A. The word that comes to mind to explain how this series came about is serendipity! I was on the faculty at a writer’s conference and so was Sourcebooks editor Kelly Barrales-Saylor. We got talking and realized we both loved learning about amazing – but lesser-known – women in history. She asked me to send her some ideas for a nonfiction series about women and after some research, I sent her a list of daredevils, adventurers and rebels. She then asked me to write a sample chapter about one woman. I did and she responded with an offer for a 3-book series!

Q. How did you decide what women to include in your first book? Do you have any favorites?
A. Deciding who to include was tough! I didn’t want to write about women that people already knew — but finding information on women NOT well known was like a treasure hunt! I dug through newspaper archives, magazines and books. I also searched websites for women inducted into Halls of Fame, clubs, and associations for everything from circus performers to oceanographers. I researched hundreds of women but finally managed to narrow it down to 52. The first woman I wrote about is one of my favorites – Annie Edson Taylor who was the first person to go over Niagara Falls in a barrel and live to tell about it! Every time I wrote about someone they became my favorite. Until I wrote about the next one!

Q. What challenges did you face in telling the stories of these women in only 400 words?
A. For some of the women, there just wasn’t a lot of information available so sticking to 400 words wasn’t a problem. For others, it was incredibly difficult! First drafts were way too long and I had to keep cutting and cutting which was painful! I tried to include the most interesting and unusual facts to give readers a glimpse into the lives and legacies of these incredible women.

Q. What is a typical writing day for you like? Do you write every day?
A. I’ve tried to stick to a daily writing schedule but it just doesn’t work for me. I usually write in short bursts and feel most productive in the morning and early afternoon. That changes when I’m working on a deadline.
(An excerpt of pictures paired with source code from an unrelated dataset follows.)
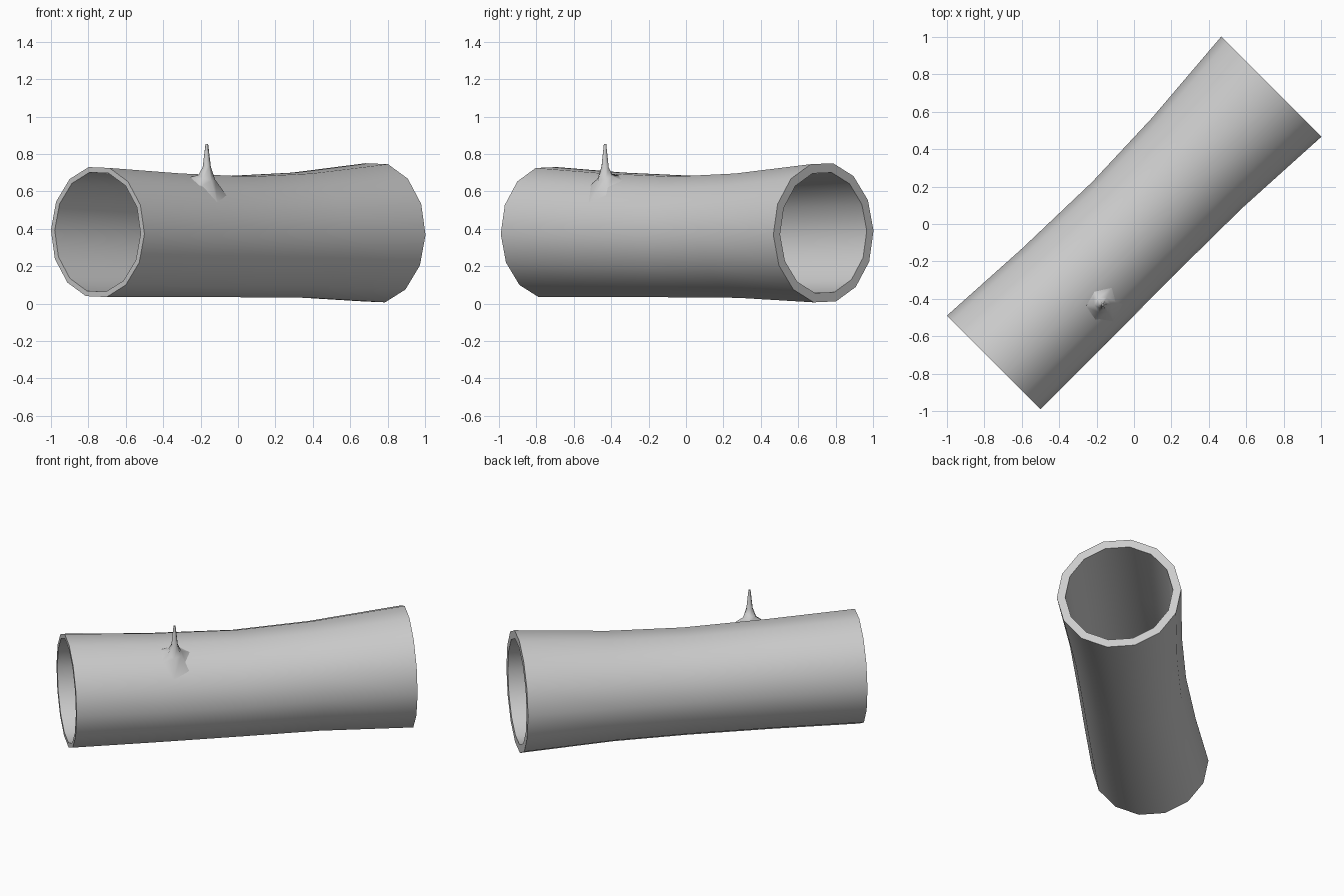
import bpy, bmesh, math
from mathutils import Vector

if "Cube" in bpy.data.objects:
    bpy.data.objects.remove(bpy.data.objects["Cube"])

S = math.sqrt(0.5)
SIDES = 14


def place(u, v, z):
    """Log space (along the log, across it, up) to world space."""
    return Vector(((u - v) * S, (u + v) * S, z))


def finish(name, bm, angle):
    bmesh.ops.recalc_face_normals(bm, faces=bm.faces)
    mesh = bpy.data.meshes.new(name)
    bm.to_mesh(mesh)
    bm.free()
    ob = bpy.data.objects.new(name, mesh)
    bpy.context.collection.objects.link(ob)
    bpy.ops.object.select_all(action='DESELECT')
    ob.select_set(True)
    bpy.context.view_layer.objects.active = ob
    bpy.ops.object.shade_smooth_by_angle(angle=math.radians(angle))
    return ob


def bridge(bm, a, b):
    n = len(a)
    for i in range(n):
        bm.faces.new((a[i], a[(i + 1) % n], b[(i + 1) % n], b[i]))


# Hollow log: stations of (along, across, height, outer radius, inner radius)
stations = [
    (-1.054, 0.007, 0.383, 0.354, 0.325),
    (-0.523, -0.008, 0.368, 0.339, 0.316),
    (0.0, -0.014, 0.359, 0.331, 0.310),
    (0.467, -0.008, 0.366, 0.341, 0.316),
    (1.039, 0.0, 0.379, 0.379, 0.328),
]


def ring(bm, u, v, z, r):
    angles = [math.tau * i / SIDES + 0.03 for i in range(SIDES)]
    return [bm.verts.new(place(u, v + r * math.cos(a), z + r * math.sin(a)))
            for a in angles]


bm = bmesh.new()
outer = [ring(bm, u, v, z, ro) for u, v, z, ro, ri in stations]
inner = [ring(bm, u, v, z, ri) for u, v, z, ro, ri in stations]
loop = outer + inner[::-1]
for i in range(len(loop)):
    bridge(bm, loop[i], loop[(i + 1) % len(loop)])
finish("hollow_log", bm, 40)

# Thorn-like twig stub, its flared foot draped over the bark
bm = bmesh.new()
tip_u, tip_v = -0.424, -0.188
rings = []
for r, z in [(0.105, None), (0.045, 0.675), (0.022, 0.73), (0.007, 0.855)]:
    verts = []
    for i in range(6):
        a = math.tau * i / 6 + 0.3
        u, v = tip_u + r * math.cos(a), tip_v + r * math.sin(a)
        h = z
        if z is None:
            h = 0.366 + math.sqrt(0.337 ** 2 - (v + 0.009) ** 2) - 0.012
        elif r > 0.04:
            h = z + 0.4 * (v - tip_v)
        verts.append(bm.verts.new(place(u, v, h)))
    rings.append(verts)
for a, b in zip(rings, rings[1:]):
    bridge(bm, a, b)
bm.faces.new(rings[-1])
finish("twig_stub", bm, 60)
Then I work from about 9am to 9pm – sometimes in my pajamas!

Q. What is the best writing advice you’ve received?
A. Probably the best writing advice I’ve been given is just to keep at it. Keep working on your craft. Keep reading. And most importantly, just keep writing!

You can learn more about Linda on her website at

Thanks to Barb Kramer for writing this interview article.
Barb is the author of 27+ children's books, a member SCBWI-Iowa, and an avid blogger.
Check out her website: